(Exercise requirements) Under this line are the records; write out word for word the part that begins at the line containing "Matrix.Translation((-CX, 0, 0)))" and ends at the line containing "out.append(a)", and no more.

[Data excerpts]
• • • • • • •

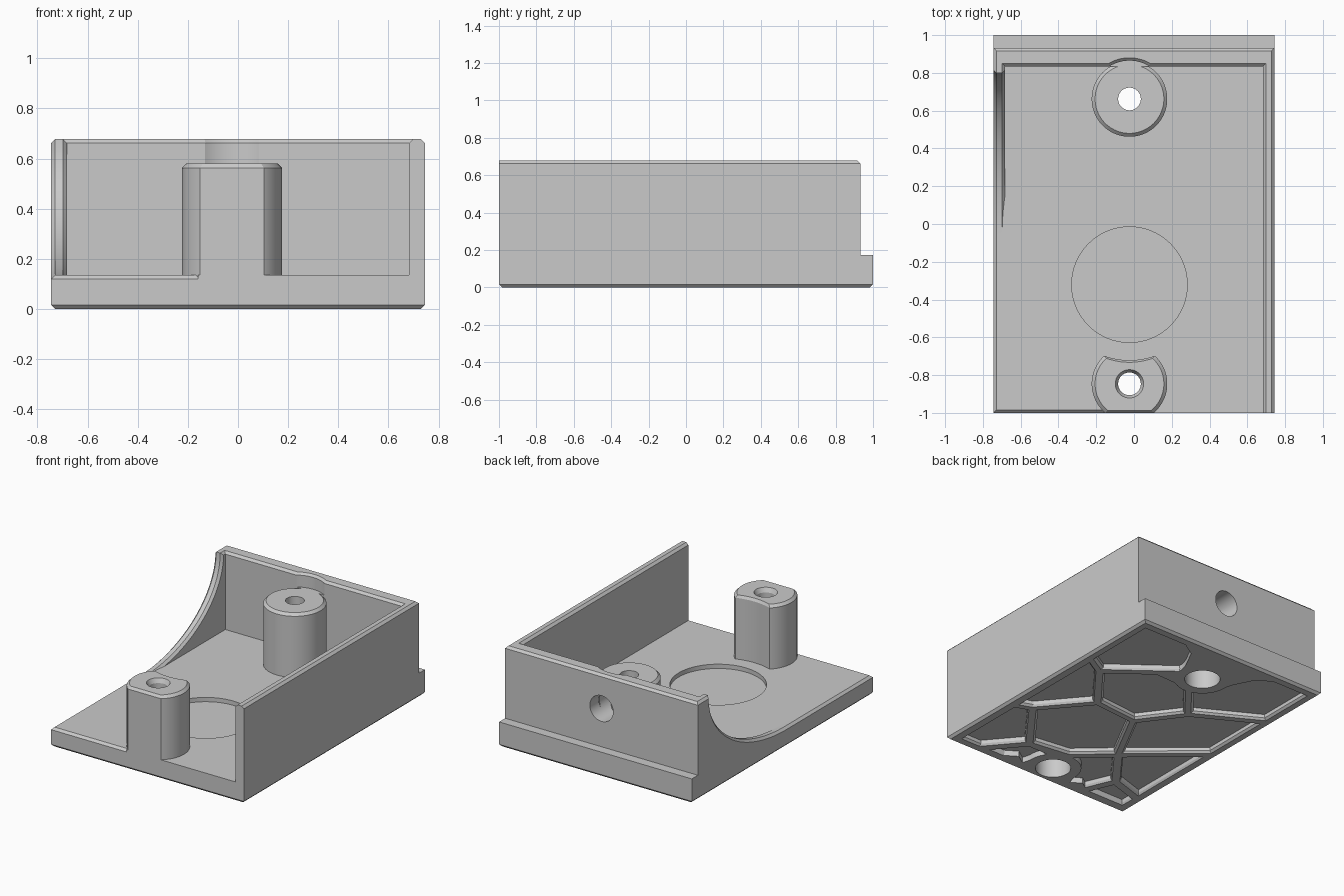
import bpy, bmesh
from math import cos, sin, pi, sqrt, radians
from mathutils import Vector, Matrix

cube = bpy.data.objects.get("Cube")
if cube:
    bpy.data.objects.remove(cube, do_unlink=True)

grey = bpy.data.materials.new("light grey plastic")
grey.use_nodes = True
COLOUR = (0.59, 0.59, 0.59, 1)
grey.diffuse_color = COLOUR
grey.node_tree.nodes["Principled BSDF"].inputs["Base Color"].default_value = COLOUR

W, CX = 0.745, -0.024          # half width, hole axis
POSTS = (-0.846, 0.662)        # post positions along y
RECESS_Y, FLOOR, TOP, INNER = -0.321, 0.135, 0.678, 0.682


def finish(name, bm):
    bmesh.ops.recalc_face_normals(bm, faces=bm.faces)
    me = bpy.data.meshes.new(name)
    bm.to_mesh(me)
    bm.free()
    me.materials.append(grey)
    ob = bpy.data.objects.new(name, me)
    bpy.context.collection.objects.link(ob)
    return ob


def add_loft(bm, rings):
    loops = [[bm.verts.new(p) for p in r] for r in rings]
    n = len(loops[0])
    for a, b in zip(loops, loops[1:]):
        for i in range(n):
            bm.faces.new((a[i], a[(i + 1) % n], b[(i + 1) % n], b[i]))
    bm.faces.new(loops[0][::-1])
    bm.faces.new(loops[-1])


def loft(name, rings, bevel=None):
    bm = bmesh.new()
    add_loft(bm, rings)
    if bevel:
        bevel_edges(bm, bevel)
    return finish(name, bm)


def box(name, x0, x1, y0, y1, z0, z1, bevel=None):
    plan = ((x0, y0), (x1, y0), (x1, y1), (x0, y1))
    return loft(name, [[(x, y, z) for x, y in plan] for z in (z0, z1)], bevel)


def bevel_edges(bm, rule):
    bmesh.ops.recalc_face_normals(bm, faces=bm.faces)
    edges = [e for e in bm.edges if rule(e.verts[0].co, e.verts[1].co)]
    bmesh.ops.bevel(bm, geom=edges, offset=0.016, segments=1, affect='EDGES')


def circle(y, r, z, n=64):
    return [(CX + r * cos(2 * pi * i / n), y + r * sin(2 * pi * i / n), z) for i in range(n)]


def cylinder(name, y, r0, r1, z0, z1):
    return loft(name, [circle(y, r0, z0), circle(y, r1, z1)])


def combine(target, other, op):
    mod = target.modifiers.new(op, 'BOOLEAN')
    mod.operation, mod.object, mod.solver = op, other, 'EXACT'
    graph = bpy.context.evaluated_depsgraph_get()
    me = bpy.data.meshes.new_from_object(target.evaluated_get(graph))
    target.modifiers.clear()
    target.data = me
    bpy.data.objects.remove(other, do_unlink=True)


# Floor slab with chamfered underside, and chamfered top on the open left and front edges
def slab_edge(a, b):
    under = a.z < 0.01 and b.z < 0.01
    top = a.z > 0.1 and b.z > 0.1
    side = max(a.x, b.x) < 0 or max(a.y, b.y) < 0
    return under or (top and side)


case = box("case", -W, W, -1, 1, 0, FLOOR, slab_edge)
parts = [box("front_sill", -0.16, W, -1, -0.9, 0.05, FLOOR),
         box("back_ledge", -W, W, 0.86, 1, 0.03, 0.173)]

# Right and back walls with a short return on the open side
plan = [(W, -1), (W, 0.933), (-W, 0.933), (-W, 0.815), (-INNER, 0.815), (-INNER, 0.834),
        (INNER, 0.834), (INNER, -1)]
parts.append(loft("walls", [[(x, y, z) for x, y in plan] for z in (0.05, TOP)],
                  lambda a, b: min(a.z, b.z) > 0.6 and max(a.y, b.y) > -0.99))

# Side wall swept down to the floor in a concave elliptical arc
arc = [(-0.05 + 0.85 * sin(t), FLOOR + 0.54 * (1 - cos(t))) for t in [radians(86) * i / 32 for i in range(33)]]
outline = [(-0.15, 0.05), (-0.15, FLOOR)] + arc + [(0.8, TOP), (0.85, TOP), (0.85, 0.05)]
parts.append(loft("curved_wall", [[(x, y, z) for y, z in outline] for x in (-W, -INNER)],
                  lambda a, b: abs(a.x - b.x) < 0.001 and min(a.z, b.z) > 0.1))


# Posts: the front one is flattened by the front face and hollowed by the recess
def post(name, y, clipped):
    ring = []
    for px, py, _ in circle(y, 0.2, 0, 200 if clipped else 96):
        if clipped:
            py = max(py, -1)
            py = min(py, RECESS_Y - sqrt(0.16 - (px - CX) ** 2))
        ring.append((px, py))
    levels = ((0.05, 1), (0.562, 1), (0.58, 0.91))
    return loft(name, [[(CX + (px - CX) * k, y + (py - y) * k, z) for px, py in ring] for z, k in levels])


for p in parts:
    combine(case, p, 'UNION')
notch = [circle(POSTS[1], r, z) for r, z in ((0.203, 0.58), (0.203, TOP - 0.015), (0.225, TOP + 0.007))]
combine(case, loft("wall_notch", notch), 'DIFFERENCE')
combine(case, post("front_post", POSTS[0], True), 'UNION')
combine(case, post("rear_post", POSTS[1], False), 'UNION')

# Screw bores, counterbores, round floor recess and cable hole
cuts = [cylinder("floor_recess", RECESS_Y, 0.306, 0.306, 0.105, 0.3),
        cylinder("countersink", POSTS[0], 0.06, 0.08, 0.55, 0.59)]
for y in POSTS:
    cuts += [cylinder("bore", y, 0.06, 0.06, -0.1, 0.8),
             cylinder("counterbore", y, 0.115, 0.115, -0.1, 0.4)]
cable = cylinder("cable_hole", 0, 0.09, 0.09, -0.3, 0.1)
cable.data.transform(Matrix.Translation((0, 0.95, 0.44)) @ Matrix.Rotation(-pi / 2, 4, 'X')
                     @ Matrix.Translation((-CX, 0, 0)))
cuts.append(cable)
for c in cuts:
    combine(case, c, 'DIFFERENCE')


# Underside: irregular cells between ribs, each inset from its shared junctions
def clip(poly, point, normal):
    out = []
    for a, b in zip(poly, poly[1:] + poly[:1]):
        da, db = (a - point).dot(normal), (b - point).dot(normal)
        if da <= 0:
            out.append(a)
        if da * db < 0:
            out.append(a.lerp(b, da / (da - db)))
    return out


def inset(points, gap):
    mid = sum(points, Vector((0, 0))) / len(points)
    cell = points
    for p, q in zip(points, points[1:] + points[:1]):
        side = Vector((q.y - p.y, p.x - q.x)).normalized()
        if side.dot(mid - p) > 0:
            side = -side
        cell = clip(cell, p - side * gap, side)
    return cell


X, Y = 0.705, 0.955            # rim limits
a, b, c, d = (0.55, 0.31), (0.295, -0.015), (0.57, -0.34), (-0.03, -0.045)
e, f, g, h = (-0.25, 0.25), (-0.24, -0.446), (0.295, -0.7), (-0.45, -0.72)
k, m, n = (0.25, 0.54), (-0.02, 0.53), (0, -0.66)
layout = [(a, b, d, e, m, k), (c, b, d, f, n, g), (d, e, (-X, 0.5), (-X, -0.05), f),
          (a, k, (0, 0.73), (0, Y), (X, Y), (X, 0.4)), (a, b, c, (X, -0.39), (X, 0.4)),
          (c, g, (0.51, -Y), (X, -Y), (X, -0.39)), (g, (0.1, -0.7), (0.1, -Y), (0.51, -Y)),
          (f, h, (-0.35, -Y), (-0.05, -Y), n), (f, (-X, -0.05), (-X, -0.8), h),
          (h, (-X, -0.8), (-X, -Y), (-0.35, -Y)), (e, m, (-0.3, Y), (-X, Y), (-X, 0.5))]
bm = bmesh.new()
for corners in layout:
    cell = inset([Vector(p) for p in corners], 0.034)
    mid = sum(cell, Vector((0, 0))) / len(cell)
    add_loft(bm, [[(*(mid + (v - mid) * s), z) for v in cell]
                  for z, s in ((-0.02, 1.05), (0, 1.05), (0.014, 1), (0.039, 1))])
cells = finish("rib_cells", bm)

# Solid pads round the screw holes, flaring into the rim
for y, way in zip(POSTS, (-1, 1)):
    combine(cells, cylinder("pad", y, 0.18, 0.19, -0.1, 0.2), 'DIFFERENCE')
    flare = [(0.18, y), (0.2, y + way * 0.07), (0.27, way * 0.87), (0.38, way * 0.94), (0.38, way)]
    flare = [(CX + x, v) for x, v in flare] + [(CX - x, v) for x, v in flare[::-1]]
    combine(cells, loft("pad_flare", [[(x, v, z) for x, v in flare] for z in (-0.1, 0.2)]), 'DIFFERENCE')
combine(case, cells, 'DIFFERENCE')

# Smooth curved faces, crisp edges
bpy.ops.object.select_all(action='DESELECT')
case.select_set(True)
bpy.context.view_layer.objects.active = case
bpy.ops.object.shade_smooth_by_angle(angle=radians(20))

• • • • • • •

(Output for this exercise)
                     @ Matrix.Translation((-CX, 0, 0)))
cuts.append(cable)
for c in cuts:
    combine(case, c, 'DIFFERENCE')


# Underside: irregular cells between ribs, each inset from its shared junctions
def clip(poly, point, normal):
    out = []
    for a, b in zip(poly, poly[1:] + poly[:1]):
        da, db = (a - point).dot(normal), (b - point).dot(normal)
        if da <= 0:
            out.append(a)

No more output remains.